++++ Extracted data ++++

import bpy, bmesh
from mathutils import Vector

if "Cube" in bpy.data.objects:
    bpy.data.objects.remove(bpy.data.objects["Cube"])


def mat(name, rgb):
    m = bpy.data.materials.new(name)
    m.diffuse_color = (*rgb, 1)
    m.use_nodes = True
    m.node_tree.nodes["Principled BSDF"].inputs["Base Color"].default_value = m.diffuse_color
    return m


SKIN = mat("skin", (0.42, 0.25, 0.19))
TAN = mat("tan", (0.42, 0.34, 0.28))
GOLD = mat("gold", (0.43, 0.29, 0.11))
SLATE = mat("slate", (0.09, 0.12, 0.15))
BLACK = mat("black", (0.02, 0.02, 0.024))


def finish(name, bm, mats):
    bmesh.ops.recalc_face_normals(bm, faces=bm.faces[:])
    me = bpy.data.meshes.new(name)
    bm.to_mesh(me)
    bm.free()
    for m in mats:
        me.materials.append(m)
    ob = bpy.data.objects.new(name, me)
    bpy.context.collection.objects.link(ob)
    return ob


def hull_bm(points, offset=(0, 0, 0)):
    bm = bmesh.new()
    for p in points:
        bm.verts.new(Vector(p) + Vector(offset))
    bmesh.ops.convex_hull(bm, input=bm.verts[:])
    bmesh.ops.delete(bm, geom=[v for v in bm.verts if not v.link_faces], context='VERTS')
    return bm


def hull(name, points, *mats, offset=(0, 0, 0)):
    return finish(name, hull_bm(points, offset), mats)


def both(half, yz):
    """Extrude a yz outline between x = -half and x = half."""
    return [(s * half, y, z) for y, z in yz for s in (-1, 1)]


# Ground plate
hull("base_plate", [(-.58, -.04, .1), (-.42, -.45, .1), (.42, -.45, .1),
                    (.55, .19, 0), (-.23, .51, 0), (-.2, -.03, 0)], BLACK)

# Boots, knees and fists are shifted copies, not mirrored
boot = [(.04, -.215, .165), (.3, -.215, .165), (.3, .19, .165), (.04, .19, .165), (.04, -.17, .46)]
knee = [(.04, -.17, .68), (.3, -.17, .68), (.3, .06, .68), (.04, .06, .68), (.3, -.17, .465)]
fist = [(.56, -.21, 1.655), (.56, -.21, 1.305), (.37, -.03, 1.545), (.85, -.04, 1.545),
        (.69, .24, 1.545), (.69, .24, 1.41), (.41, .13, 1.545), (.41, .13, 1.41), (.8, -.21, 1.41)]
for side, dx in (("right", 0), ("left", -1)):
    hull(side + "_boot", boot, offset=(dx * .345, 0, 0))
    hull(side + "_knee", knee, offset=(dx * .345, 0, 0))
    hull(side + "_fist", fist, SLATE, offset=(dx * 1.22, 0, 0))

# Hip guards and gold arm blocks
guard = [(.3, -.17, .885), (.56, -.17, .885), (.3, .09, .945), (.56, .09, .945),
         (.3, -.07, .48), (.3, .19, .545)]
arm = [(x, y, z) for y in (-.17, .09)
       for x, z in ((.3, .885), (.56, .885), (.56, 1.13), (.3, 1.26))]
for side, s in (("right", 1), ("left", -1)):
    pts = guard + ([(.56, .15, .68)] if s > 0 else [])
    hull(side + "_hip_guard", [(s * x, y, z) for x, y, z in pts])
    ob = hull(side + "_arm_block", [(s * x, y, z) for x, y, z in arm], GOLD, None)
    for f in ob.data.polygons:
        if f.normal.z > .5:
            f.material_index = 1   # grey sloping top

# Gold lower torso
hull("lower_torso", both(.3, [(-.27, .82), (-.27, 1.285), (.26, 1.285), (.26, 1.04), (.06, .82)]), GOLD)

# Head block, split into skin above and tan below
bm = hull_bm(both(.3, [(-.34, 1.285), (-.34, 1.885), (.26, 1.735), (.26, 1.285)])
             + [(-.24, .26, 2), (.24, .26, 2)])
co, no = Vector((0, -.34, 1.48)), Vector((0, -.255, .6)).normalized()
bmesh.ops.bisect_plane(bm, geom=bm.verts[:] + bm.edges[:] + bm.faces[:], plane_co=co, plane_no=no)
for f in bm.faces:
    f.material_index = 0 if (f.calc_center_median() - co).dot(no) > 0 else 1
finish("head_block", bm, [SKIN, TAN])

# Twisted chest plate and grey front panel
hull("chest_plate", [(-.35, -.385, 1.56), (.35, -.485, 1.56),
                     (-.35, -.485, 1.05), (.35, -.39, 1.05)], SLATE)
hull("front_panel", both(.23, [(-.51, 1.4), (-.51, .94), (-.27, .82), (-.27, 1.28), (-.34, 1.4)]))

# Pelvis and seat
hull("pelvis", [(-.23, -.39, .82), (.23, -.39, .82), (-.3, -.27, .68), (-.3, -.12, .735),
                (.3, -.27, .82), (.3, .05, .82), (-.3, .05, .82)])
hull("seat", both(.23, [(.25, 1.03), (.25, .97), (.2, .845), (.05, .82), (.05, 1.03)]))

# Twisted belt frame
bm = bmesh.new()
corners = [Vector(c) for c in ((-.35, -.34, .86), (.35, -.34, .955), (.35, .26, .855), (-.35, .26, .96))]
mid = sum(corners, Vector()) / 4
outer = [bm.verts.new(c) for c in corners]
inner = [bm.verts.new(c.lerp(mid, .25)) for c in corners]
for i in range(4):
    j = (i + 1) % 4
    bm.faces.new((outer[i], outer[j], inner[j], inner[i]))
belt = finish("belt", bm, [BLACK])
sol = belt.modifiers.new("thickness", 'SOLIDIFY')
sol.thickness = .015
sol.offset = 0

++++

Exercise directions: Within the entries, count the lines containing the string "SLATE" and state nothing but the result.

Solution for this problem: 3